## TASK
Return the data below exactly, but only from the line containing "import bpy, bmesh, math, random" through the line containing "me.shade_smooth()", with both of those lines included.

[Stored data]
_ _ _ _ _

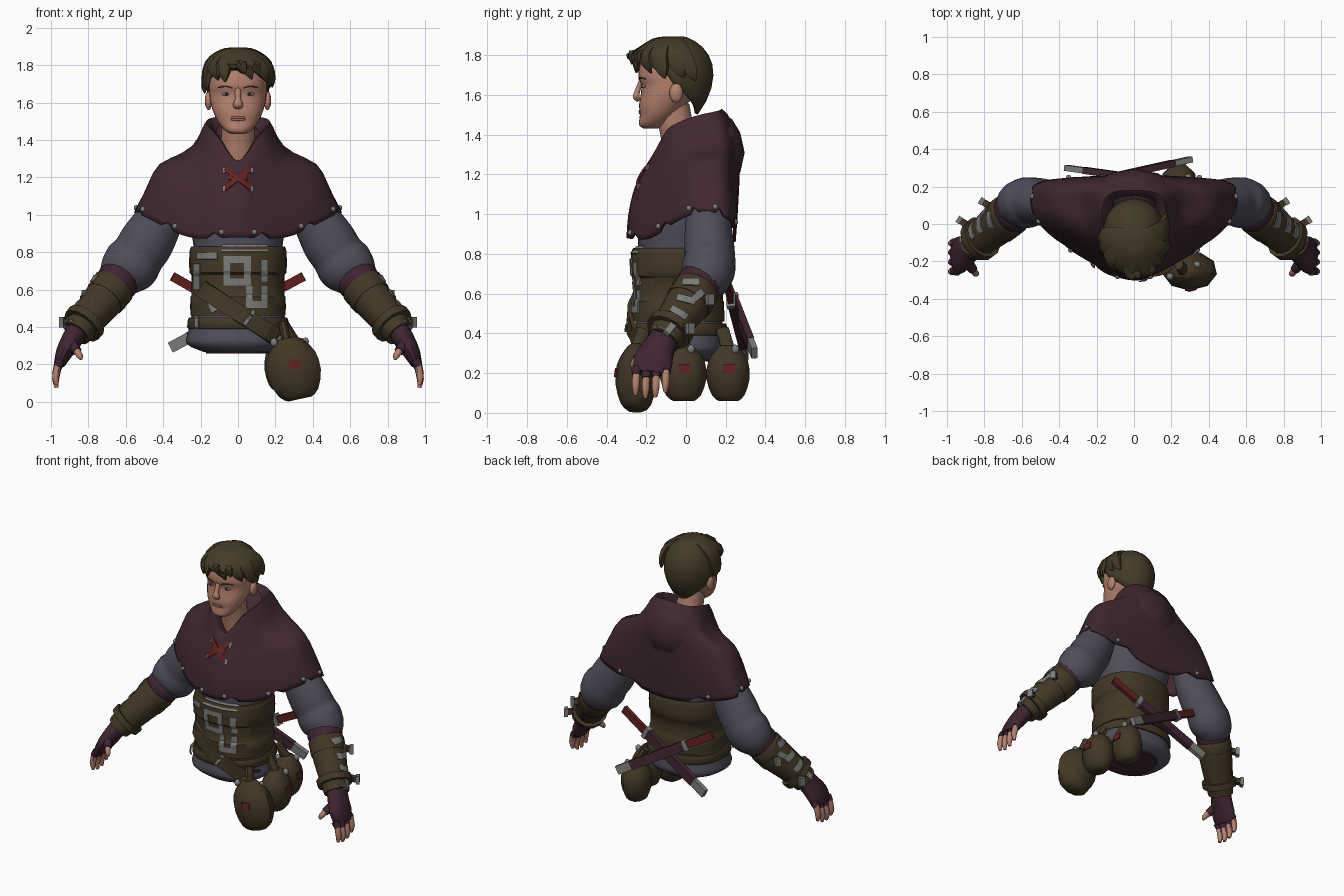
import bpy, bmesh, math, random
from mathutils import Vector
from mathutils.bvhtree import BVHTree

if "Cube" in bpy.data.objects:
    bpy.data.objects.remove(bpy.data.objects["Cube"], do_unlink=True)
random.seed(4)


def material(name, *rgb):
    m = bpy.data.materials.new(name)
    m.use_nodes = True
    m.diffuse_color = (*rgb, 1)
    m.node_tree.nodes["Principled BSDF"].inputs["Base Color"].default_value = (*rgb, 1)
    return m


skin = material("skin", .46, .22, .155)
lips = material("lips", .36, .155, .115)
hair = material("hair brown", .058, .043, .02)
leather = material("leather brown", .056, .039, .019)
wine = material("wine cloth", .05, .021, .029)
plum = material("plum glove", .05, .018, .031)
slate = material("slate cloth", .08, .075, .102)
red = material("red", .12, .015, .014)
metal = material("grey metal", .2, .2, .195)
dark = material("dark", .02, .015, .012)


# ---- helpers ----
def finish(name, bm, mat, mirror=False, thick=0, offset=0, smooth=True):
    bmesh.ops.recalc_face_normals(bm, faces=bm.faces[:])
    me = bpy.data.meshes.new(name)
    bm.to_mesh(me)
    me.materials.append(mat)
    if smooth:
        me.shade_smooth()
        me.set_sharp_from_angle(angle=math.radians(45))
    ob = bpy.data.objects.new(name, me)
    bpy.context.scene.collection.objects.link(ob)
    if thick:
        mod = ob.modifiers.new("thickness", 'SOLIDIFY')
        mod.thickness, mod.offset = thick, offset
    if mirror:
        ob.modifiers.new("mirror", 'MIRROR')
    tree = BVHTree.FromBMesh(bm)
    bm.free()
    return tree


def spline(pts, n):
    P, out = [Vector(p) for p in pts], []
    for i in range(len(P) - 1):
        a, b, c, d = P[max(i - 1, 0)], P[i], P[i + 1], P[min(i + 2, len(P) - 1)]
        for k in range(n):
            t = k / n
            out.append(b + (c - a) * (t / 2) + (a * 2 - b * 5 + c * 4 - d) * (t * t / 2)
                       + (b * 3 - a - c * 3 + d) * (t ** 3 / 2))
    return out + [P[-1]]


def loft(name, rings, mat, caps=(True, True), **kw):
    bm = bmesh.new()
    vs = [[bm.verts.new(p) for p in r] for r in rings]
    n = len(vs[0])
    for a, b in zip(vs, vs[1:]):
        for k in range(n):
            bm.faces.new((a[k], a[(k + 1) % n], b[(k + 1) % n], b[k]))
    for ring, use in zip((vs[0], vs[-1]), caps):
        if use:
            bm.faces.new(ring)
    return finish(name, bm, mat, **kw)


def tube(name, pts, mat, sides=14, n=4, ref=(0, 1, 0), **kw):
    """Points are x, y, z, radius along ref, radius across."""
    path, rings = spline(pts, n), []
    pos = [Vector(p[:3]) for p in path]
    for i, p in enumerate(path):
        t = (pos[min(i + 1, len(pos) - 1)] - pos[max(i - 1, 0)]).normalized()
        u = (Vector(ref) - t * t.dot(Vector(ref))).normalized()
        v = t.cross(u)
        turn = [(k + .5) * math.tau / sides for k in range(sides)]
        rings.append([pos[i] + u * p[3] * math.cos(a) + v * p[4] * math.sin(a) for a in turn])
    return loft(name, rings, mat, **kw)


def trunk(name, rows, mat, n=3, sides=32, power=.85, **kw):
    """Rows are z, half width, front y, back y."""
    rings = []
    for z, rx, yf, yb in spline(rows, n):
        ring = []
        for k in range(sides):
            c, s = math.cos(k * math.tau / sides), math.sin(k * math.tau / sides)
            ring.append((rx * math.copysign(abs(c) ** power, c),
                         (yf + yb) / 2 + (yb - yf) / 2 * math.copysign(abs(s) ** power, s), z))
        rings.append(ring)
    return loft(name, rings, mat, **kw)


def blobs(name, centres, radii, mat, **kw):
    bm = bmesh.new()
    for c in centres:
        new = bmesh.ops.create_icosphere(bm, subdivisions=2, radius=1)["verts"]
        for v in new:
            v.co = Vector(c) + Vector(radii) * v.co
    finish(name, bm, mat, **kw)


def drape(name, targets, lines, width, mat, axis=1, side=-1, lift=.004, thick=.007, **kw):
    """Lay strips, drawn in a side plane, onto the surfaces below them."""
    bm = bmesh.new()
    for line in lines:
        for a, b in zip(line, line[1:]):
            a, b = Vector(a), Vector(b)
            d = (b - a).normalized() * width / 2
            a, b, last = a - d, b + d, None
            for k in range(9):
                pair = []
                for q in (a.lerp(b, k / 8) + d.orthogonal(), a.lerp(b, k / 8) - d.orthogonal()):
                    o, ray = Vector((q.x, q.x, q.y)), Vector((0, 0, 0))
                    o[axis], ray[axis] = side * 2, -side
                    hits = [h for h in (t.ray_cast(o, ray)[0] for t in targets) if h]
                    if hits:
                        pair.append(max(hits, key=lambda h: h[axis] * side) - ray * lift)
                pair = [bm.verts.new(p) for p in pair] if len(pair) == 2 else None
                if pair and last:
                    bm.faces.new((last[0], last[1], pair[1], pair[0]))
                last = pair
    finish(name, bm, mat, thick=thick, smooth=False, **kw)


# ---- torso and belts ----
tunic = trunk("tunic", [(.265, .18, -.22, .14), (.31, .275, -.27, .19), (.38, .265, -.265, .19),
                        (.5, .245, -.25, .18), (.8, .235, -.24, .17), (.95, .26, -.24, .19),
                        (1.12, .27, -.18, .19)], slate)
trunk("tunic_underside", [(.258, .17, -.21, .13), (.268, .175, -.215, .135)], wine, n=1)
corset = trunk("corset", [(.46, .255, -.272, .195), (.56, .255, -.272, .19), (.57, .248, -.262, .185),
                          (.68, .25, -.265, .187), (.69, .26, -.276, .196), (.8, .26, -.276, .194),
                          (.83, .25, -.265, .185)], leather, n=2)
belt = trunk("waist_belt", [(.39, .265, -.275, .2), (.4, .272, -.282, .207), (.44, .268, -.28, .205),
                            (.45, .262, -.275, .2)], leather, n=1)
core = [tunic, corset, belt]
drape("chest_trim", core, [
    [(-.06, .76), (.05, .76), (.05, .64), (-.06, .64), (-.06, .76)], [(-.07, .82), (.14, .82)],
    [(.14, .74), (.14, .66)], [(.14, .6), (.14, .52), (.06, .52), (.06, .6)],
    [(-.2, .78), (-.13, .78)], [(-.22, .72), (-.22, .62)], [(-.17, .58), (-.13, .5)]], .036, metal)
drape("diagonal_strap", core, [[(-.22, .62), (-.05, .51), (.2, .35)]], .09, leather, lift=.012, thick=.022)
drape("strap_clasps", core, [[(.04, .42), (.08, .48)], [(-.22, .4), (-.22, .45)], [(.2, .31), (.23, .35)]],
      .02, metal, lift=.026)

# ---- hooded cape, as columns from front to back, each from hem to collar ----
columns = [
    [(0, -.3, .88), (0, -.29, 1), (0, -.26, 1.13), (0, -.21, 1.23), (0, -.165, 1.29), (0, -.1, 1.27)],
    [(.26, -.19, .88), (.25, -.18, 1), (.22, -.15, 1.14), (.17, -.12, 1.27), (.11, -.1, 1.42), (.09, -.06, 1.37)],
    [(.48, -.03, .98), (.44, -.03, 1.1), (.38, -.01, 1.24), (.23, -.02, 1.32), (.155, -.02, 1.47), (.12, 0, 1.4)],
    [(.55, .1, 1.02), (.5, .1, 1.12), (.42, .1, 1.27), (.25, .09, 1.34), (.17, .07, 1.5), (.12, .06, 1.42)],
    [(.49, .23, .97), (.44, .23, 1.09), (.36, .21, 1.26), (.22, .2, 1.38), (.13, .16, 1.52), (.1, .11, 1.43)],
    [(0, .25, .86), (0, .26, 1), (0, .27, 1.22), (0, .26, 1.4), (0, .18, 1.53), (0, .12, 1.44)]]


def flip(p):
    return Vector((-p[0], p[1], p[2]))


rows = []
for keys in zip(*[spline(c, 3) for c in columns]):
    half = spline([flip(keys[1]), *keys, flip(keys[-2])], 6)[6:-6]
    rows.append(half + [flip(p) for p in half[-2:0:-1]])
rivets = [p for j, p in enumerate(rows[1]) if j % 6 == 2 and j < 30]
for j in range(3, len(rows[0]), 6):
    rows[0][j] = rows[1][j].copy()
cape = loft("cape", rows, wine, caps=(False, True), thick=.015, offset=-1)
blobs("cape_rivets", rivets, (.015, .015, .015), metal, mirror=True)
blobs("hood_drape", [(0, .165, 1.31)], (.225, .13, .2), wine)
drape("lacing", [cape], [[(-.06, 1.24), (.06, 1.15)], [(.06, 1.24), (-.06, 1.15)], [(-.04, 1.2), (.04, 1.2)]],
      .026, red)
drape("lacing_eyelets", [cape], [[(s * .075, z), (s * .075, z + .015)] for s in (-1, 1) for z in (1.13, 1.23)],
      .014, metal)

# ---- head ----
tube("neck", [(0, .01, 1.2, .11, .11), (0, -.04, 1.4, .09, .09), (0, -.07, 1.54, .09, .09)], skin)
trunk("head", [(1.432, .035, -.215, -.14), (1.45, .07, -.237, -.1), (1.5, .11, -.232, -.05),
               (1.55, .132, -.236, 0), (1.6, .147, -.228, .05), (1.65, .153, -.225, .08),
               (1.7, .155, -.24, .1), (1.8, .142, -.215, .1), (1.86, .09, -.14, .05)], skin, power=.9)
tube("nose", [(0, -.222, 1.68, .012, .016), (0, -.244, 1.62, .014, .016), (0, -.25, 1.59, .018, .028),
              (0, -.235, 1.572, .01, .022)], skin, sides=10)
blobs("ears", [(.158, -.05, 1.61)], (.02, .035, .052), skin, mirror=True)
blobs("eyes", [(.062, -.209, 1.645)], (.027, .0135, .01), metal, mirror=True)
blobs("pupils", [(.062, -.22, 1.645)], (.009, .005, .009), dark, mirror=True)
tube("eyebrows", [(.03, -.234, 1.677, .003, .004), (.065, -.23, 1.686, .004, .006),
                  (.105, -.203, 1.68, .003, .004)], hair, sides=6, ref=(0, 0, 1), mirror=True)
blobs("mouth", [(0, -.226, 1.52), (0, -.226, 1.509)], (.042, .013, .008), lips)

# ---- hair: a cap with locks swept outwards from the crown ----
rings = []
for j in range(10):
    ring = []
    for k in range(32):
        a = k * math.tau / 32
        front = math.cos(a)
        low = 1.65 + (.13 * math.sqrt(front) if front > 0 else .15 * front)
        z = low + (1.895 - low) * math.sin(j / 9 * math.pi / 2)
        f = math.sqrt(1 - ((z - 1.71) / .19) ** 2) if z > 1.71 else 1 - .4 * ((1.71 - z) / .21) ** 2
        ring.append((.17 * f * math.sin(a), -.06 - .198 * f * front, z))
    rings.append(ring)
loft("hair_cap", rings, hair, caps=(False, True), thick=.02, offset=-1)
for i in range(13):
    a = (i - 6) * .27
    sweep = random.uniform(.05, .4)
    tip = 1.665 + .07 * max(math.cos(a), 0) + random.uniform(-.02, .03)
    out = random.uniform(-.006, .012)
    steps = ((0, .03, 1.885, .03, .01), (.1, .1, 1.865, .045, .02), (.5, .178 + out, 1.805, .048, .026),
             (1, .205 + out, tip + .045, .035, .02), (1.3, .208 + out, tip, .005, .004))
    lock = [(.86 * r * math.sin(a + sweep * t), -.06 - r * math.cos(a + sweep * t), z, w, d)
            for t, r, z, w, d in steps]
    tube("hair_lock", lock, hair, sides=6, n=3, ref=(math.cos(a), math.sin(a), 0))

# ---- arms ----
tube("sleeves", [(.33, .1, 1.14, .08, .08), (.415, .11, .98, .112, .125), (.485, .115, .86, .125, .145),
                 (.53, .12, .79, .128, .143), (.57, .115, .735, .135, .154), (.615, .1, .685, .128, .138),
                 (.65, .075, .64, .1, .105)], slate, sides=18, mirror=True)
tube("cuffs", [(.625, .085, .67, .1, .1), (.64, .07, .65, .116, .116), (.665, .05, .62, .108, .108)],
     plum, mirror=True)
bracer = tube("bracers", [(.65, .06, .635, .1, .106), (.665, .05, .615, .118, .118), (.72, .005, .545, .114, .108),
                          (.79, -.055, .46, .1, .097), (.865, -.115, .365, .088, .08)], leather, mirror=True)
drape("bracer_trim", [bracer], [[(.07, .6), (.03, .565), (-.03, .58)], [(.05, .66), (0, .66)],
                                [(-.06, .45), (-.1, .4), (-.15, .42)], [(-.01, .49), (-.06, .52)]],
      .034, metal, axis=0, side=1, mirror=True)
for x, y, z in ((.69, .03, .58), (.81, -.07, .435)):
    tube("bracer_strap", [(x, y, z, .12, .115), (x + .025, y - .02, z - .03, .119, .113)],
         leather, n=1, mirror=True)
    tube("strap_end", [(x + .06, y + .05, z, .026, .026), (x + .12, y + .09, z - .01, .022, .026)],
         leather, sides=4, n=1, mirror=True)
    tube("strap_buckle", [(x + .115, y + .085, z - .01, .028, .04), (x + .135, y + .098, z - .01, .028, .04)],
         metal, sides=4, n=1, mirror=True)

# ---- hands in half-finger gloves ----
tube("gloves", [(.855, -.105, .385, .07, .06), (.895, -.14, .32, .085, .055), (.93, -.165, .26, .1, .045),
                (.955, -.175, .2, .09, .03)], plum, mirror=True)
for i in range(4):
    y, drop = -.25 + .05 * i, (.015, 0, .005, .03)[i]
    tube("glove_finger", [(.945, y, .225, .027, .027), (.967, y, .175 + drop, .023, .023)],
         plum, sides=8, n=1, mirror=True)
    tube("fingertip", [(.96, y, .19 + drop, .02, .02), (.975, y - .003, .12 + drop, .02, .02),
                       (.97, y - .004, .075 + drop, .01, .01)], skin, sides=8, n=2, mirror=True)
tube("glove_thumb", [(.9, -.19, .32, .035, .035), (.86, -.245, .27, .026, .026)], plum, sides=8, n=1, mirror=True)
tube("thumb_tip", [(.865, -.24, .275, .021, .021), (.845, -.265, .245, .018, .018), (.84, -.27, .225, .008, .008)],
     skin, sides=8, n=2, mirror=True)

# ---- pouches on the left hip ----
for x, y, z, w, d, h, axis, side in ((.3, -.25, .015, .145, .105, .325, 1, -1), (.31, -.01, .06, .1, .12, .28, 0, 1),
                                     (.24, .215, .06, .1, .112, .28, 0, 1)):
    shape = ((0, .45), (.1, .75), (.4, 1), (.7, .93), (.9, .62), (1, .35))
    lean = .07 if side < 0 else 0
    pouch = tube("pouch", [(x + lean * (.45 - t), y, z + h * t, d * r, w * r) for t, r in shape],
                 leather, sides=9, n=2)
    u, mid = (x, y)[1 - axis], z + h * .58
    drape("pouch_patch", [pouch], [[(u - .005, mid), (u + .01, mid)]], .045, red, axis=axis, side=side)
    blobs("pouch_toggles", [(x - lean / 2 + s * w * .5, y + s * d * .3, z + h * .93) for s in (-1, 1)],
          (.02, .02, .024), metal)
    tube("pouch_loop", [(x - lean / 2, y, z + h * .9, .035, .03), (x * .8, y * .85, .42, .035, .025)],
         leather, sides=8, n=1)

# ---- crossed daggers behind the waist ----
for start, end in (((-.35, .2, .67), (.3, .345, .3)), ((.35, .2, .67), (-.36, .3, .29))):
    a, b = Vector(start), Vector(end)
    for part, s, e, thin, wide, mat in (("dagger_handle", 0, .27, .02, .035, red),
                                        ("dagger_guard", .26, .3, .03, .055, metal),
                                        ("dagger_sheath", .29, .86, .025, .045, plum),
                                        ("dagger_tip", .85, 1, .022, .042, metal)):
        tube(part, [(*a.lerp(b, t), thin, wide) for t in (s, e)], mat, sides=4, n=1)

_ _ _ _ _

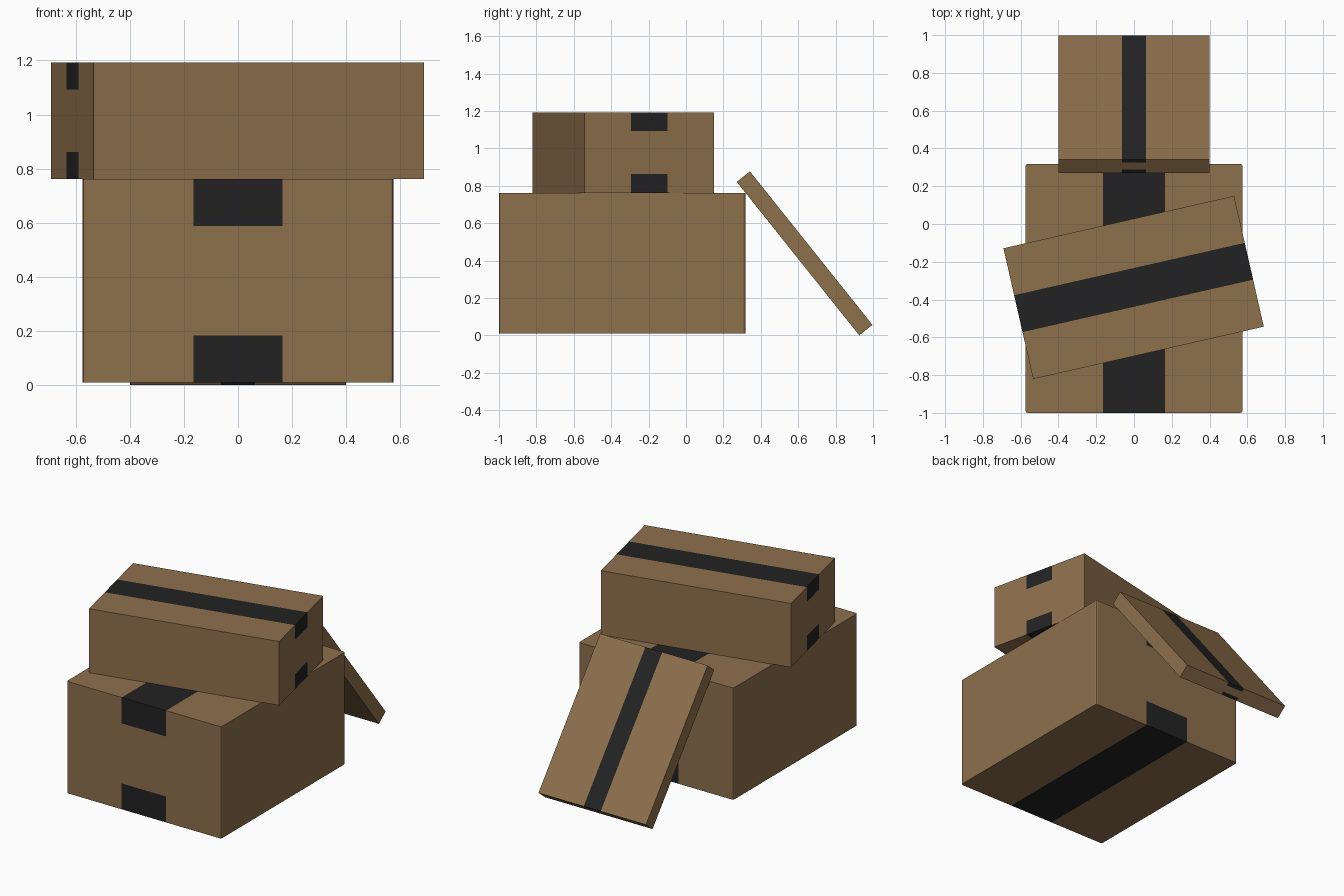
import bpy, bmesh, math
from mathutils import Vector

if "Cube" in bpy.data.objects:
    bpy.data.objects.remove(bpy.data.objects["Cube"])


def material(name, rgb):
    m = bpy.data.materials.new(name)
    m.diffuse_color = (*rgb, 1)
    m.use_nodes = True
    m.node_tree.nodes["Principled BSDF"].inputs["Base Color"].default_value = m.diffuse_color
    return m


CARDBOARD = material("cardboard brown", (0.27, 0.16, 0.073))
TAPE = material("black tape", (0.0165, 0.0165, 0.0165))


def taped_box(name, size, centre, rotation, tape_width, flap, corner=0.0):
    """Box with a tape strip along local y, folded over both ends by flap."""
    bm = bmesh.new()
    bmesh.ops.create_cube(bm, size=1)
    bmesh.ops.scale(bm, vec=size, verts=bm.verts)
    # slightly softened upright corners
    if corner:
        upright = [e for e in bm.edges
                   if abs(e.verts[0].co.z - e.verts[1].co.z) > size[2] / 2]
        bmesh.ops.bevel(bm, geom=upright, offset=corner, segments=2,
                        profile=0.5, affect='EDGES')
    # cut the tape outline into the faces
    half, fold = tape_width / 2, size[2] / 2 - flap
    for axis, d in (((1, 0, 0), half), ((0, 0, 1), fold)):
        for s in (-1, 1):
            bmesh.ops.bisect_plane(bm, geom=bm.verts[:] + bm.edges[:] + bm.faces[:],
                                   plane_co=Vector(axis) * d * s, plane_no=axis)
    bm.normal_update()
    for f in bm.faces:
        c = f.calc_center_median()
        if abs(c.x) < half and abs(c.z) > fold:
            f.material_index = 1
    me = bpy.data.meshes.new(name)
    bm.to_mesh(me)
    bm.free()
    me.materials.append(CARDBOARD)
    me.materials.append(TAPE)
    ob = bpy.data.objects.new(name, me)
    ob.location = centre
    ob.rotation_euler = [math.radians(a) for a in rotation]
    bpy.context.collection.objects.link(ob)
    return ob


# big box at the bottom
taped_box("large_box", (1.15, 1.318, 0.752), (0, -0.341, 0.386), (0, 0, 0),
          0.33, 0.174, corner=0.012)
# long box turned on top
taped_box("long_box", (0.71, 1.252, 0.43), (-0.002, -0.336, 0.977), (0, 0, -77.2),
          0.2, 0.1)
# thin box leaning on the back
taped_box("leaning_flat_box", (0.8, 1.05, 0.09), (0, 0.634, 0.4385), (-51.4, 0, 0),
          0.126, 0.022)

_ _ _ _ _

## SOLUTION TO THIS TASK
import bpy, bmesh, math, random
from mathutils import Vector
from mathutils.bvhtree import BVHTree

if "Cube" in bpy.data.objects:
    bpy.data.objects.remove(bpy.data.objects["Cube"], do_unlink=True)
random.seed(4)


def material(name, *rgb):
    m = bpy.data.materials.new(name)
    m.use_nodes = True
    m.diffuse_color = (*rgb, 1)
    m.node_tree.nodes["Principled BSDF"].inputs["Base Color"].default_value = (*rgb, 1)
    return m


skin = material("skin", .46, .22, .155)
lips = material("lips", .36, .155, .115)
hair = material("hair brown", .058, .043, .02)
leather = material("leather brown", .056, .039, .019)
wine = material("wine cloth", .05, .021, .029)
plum = material("plum glove", .05, .018, .031)
slate = material("slate cloth", .08, .075, .102)
red = material("red", .12, .015, .014)
metal = material("grey metal", .2, .2, .195)
dark = material("dark", .02, .015, .012)


# ---- helpers ----
def finish(name, bm, mat, mirror=False, thick=0, offset=0, smooth=True):
    bmesh.ops.recalc_face_normals(bm, faces=bm.faces[:])
    me = bpy.data.meshes.new(name)
    bm.to_mesh(me)
    me.materials.append(mat)
    if smooth:
        me.shade_smooth()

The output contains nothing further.